What is expected>
When a line in the records contains the string "import", copy that line.

Information provided>
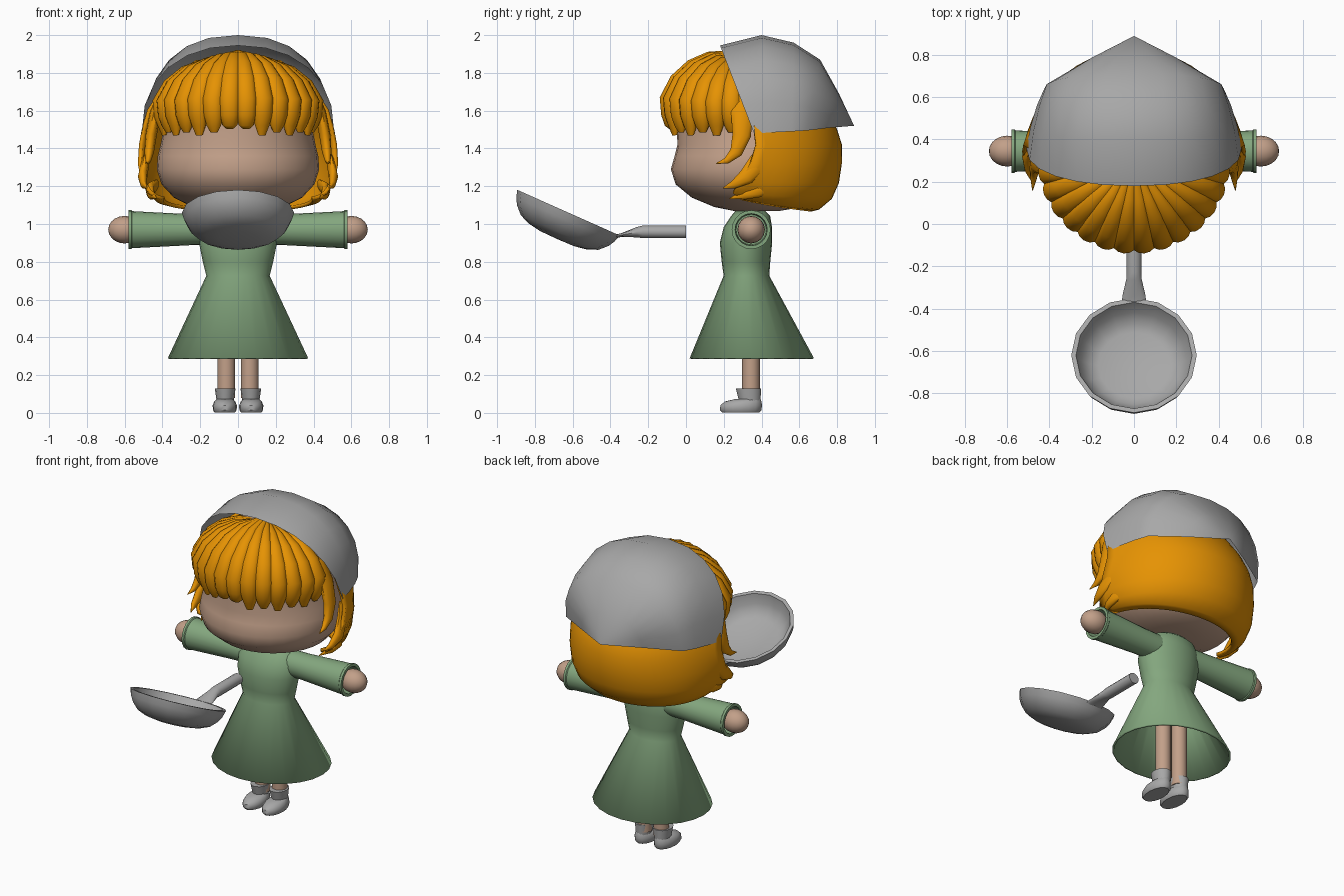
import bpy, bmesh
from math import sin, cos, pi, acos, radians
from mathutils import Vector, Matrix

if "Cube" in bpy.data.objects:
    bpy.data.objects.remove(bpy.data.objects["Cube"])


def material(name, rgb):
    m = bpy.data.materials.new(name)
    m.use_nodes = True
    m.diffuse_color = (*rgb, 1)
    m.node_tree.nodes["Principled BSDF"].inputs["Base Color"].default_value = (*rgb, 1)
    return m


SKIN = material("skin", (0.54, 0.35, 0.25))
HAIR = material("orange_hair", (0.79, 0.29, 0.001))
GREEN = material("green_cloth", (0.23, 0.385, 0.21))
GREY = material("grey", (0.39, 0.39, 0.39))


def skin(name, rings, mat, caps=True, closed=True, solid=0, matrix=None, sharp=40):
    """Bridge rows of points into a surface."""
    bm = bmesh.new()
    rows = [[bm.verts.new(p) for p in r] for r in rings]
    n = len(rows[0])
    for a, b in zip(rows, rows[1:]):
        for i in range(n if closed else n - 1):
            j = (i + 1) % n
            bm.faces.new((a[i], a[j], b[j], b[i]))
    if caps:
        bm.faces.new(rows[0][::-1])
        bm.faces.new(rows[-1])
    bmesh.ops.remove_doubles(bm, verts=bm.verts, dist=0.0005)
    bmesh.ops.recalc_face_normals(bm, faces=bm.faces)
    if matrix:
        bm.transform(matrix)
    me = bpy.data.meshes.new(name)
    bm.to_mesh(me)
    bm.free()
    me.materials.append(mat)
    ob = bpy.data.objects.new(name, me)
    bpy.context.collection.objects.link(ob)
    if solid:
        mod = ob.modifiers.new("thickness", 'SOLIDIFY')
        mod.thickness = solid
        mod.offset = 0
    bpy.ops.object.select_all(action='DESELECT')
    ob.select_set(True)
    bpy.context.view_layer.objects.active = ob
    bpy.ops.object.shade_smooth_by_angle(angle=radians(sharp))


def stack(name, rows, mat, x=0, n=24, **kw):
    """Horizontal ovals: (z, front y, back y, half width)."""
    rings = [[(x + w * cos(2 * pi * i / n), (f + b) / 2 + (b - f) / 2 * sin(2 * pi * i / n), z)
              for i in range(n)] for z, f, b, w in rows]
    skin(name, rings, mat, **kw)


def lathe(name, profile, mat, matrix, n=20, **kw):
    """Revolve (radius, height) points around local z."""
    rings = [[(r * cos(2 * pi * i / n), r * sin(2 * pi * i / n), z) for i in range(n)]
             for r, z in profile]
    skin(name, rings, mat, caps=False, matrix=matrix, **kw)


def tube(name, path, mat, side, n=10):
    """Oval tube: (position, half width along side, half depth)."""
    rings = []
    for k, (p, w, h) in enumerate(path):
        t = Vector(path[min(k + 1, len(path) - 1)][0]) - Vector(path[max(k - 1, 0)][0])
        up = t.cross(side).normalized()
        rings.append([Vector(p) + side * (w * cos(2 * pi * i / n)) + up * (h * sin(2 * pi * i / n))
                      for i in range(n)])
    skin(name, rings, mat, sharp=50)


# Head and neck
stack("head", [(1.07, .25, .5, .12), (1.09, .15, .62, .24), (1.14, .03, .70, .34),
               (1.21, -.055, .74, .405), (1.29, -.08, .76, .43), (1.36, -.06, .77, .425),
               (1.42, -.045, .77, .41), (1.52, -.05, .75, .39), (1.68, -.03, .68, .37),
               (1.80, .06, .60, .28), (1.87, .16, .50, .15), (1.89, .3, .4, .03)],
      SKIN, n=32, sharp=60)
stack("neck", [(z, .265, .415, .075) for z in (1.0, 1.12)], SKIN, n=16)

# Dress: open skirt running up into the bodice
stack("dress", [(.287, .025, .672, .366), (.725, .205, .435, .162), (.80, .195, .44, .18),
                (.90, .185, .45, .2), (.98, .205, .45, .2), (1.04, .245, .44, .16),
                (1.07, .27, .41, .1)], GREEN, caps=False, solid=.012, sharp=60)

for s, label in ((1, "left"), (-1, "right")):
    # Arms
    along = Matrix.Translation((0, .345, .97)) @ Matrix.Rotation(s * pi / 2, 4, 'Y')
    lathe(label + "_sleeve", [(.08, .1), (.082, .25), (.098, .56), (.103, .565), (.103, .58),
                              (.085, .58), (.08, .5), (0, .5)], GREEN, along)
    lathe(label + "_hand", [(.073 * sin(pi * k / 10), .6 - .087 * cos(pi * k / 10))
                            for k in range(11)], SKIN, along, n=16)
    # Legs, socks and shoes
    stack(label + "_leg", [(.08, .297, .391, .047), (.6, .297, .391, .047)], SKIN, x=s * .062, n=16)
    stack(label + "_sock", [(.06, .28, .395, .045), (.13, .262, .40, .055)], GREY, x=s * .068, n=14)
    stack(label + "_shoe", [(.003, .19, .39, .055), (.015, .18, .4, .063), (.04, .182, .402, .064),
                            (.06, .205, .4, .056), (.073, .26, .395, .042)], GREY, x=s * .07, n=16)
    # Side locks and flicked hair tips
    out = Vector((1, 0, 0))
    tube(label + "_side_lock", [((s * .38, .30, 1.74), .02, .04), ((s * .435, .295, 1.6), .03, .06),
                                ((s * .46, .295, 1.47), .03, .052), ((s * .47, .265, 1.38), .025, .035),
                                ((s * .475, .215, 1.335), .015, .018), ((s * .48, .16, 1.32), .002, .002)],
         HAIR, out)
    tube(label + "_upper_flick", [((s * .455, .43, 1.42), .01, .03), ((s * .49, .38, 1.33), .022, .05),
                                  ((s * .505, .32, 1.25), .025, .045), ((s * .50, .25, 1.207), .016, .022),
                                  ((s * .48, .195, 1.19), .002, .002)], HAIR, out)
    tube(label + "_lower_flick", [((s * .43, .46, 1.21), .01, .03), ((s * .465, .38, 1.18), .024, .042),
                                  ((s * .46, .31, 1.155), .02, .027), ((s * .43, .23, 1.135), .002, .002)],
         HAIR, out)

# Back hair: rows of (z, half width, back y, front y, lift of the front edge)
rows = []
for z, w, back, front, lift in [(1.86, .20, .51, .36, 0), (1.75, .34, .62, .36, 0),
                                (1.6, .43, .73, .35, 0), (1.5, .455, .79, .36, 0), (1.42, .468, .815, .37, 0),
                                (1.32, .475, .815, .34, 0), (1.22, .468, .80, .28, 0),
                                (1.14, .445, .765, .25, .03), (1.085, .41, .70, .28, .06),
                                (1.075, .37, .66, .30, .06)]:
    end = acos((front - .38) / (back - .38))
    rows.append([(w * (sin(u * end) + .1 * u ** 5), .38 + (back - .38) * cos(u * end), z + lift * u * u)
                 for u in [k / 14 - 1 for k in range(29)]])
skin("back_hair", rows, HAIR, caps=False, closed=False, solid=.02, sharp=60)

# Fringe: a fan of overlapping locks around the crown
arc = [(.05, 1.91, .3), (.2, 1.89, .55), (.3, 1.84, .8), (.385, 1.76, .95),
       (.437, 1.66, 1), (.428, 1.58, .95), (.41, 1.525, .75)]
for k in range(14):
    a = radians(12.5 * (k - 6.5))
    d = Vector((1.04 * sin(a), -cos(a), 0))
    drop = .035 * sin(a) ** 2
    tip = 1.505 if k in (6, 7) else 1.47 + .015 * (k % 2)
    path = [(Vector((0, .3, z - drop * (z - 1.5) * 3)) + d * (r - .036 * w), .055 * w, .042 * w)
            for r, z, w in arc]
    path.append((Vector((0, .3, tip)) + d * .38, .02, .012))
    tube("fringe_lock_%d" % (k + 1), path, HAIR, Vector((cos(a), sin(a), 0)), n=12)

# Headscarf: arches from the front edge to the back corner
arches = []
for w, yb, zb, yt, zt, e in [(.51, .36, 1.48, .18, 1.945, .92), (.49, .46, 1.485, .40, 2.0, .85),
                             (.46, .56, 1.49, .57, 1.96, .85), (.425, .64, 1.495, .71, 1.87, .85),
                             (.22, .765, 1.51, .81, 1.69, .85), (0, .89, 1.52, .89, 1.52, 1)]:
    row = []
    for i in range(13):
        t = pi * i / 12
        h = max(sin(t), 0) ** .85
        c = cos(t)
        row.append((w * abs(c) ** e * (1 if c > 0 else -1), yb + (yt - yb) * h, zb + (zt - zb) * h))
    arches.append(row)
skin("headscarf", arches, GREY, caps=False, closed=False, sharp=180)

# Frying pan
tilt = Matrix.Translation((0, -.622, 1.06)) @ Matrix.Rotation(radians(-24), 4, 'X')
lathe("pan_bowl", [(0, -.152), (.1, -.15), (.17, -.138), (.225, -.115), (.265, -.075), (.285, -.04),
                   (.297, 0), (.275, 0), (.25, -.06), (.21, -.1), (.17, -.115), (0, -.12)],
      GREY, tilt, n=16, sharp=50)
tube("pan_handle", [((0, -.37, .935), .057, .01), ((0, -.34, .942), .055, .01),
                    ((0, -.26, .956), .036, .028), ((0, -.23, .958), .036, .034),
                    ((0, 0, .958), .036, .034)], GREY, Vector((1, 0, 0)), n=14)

--

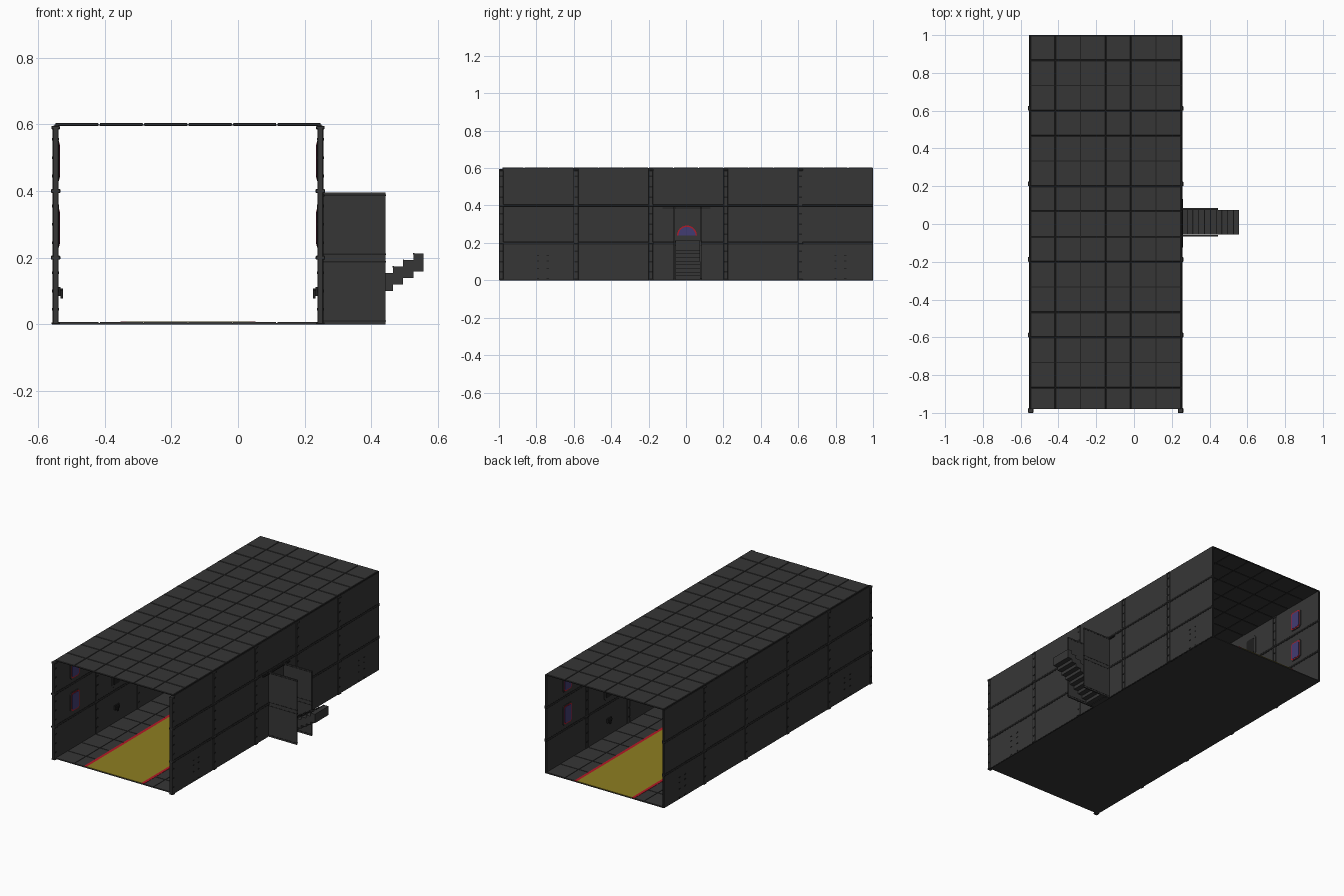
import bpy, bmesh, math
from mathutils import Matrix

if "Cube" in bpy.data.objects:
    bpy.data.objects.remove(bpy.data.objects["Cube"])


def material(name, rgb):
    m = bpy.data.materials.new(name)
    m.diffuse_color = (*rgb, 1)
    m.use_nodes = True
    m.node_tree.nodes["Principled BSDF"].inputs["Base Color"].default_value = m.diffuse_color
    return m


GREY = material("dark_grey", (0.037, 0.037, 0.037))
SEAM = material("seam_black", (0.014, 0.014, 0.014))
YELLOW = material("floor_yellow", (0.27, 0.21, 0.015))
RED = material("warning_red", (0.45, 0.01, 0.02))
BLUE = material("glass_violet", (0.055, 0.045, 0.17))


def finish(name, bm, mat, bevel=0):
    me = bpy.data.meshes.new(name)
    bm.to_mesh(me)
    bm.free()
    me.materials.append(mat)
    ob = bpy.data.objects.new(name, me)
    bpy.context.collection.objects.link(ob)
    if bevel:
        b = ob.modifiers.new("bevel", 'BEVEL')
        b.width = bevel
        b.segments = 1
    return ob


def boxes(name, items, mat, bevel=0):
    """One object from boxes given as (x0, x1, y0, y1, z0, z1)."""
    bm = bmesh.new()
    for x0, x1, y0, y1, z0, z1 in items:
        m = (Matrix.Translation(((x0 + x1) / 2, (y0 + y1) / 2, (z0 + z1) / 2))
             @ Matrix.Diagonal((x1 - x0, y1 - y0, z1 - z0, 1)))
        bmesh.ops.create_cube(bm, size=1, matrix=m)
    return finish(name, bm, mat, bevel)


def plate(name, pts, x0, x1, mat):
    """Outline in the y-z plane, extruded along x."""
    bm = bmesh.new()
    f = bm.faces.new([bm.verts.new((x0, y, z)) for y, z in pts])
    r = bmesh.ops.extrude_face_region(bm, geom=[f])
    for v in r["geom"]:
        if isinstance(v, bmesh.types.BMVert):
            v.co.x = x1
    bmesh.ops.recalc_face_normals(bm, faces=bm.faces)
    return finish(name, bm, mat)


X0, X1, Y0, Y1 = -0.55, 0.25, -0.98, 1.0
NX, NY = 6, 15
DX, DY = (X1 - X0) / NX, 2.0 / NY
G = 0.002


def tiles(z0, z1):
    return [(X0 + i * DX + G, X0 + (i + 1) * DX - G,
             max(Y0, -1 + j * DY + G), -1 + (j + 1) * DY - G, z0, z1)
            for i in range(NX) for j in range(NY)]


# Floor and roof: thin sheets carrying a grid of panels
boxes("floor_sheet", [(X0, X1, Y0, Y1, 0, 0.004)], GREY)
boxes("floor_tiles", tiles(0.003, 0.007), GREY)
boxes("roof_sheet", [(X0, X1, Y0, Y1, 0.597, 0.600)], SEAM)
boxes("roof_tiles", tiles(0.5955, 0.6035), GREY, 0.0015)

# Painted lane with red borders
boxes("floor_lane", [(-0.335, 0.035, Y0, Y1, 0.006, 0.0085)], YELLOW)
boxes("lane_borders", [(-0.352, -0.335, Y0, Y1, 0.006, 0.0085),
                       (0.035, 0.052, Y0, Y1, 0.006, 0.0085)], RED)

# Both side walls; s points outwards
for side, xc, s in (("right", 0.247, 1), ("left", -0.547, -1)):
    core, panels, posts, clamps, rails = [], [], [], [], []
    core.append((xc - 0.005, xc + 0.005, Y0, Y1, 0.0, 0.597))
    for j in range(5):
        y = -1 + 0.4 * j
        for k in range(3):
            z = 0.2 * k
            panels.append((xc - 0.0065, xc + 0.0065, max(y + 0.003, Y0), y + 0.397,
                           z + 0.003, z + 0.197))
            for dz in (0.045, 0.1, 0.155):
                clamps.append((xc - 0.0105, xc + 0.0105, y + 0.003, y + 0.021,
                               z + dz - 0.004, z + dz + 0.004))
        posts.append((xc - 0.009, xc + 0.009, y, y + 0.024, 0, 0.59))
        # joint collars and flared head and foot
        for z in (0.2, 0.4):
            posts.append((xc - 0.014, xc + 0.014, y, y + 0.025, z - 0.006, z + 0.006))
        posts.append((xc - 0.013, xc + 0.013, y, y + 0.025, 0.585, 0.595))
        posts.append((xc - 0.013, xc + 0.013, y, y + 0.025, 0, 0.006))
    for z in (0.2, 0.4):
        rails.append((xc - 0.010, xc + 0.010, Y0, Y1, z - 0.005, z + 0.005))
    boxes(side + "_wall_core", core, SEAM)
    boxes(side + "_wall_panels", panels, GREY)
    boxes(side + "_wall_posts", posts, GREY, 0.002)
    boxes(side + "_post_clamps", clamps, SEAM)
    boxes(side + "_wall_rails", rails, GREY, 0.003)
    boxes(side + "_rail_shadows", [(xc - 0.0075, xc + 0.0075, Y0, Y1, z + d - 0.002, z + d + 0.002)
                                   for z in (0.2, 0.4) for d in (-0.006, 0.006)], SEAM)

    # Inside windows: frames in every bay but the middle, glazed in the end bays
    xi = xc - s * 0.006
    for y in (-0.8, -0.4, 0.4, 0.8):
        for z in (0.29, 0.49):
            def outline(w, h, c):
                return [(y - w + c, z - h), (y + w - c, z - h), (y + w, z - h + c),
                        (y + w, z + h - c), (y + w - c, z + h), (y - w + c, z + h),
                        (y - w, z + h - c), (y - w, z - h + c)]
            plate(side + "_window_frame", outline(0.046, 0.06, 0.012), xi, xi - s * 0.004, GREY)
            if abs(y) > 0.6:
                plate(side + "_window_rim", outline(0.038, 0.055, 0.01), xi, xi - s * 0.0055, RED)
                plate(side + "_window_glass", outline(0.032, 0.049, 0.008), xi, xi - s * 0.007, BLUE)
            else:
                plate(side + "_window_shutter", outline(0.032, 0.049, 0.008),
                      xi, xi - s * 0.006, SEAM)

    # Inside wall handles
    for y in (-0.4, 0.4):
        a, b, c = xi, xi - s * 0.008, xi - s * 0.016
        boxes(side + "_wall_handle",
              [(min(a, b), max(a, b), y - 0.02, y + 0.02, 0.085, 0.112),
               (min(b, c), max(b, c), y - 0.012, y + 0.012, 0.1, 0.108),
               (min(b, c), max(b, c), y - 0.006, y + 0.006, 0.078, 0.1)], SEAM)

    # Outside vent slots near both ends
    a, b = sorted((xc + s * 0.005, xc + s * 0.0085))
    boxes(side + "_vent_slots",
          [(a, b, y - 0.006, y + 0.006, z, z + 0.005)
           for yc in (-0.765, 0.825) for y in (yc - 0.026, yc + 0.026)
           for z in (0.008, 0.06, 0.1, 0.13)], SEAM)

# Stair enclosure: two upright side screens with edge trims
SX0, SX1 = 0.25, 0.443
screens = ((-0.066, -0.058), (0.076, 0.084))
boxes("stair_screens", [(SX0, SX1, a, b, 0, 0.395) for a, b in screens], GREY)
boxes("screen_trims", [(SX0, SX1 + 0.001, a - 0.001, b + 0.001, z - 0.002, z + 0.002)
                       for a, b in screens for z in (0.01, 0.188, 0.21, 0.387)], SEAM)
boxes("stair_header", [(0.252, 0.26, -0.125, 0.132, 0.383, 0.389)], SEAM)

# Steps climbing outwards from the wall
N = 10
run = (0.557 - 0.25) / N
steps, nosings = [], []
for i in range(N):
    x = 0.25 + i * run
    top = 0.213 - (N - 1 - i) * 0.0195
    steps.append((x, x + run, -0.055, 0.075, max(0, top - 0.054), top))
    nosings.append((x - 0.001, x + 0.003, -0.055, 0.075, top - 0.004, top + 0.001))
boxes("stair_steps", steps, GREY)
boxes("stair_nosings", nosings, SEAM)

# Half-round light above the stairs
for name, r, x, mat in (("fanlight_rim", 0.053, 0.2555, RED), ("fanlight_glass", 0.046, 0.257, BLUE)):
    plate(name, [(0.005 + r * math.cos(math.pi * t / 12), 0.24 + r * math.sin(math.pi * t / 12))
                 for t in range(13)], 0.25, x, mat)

Exercise result>
import bpy, bmesh
from math import sin, cos, pi, acos, radians
from mathutils import Vector, Matrix
import bpy, bmesh, math
from mathutils import Matrix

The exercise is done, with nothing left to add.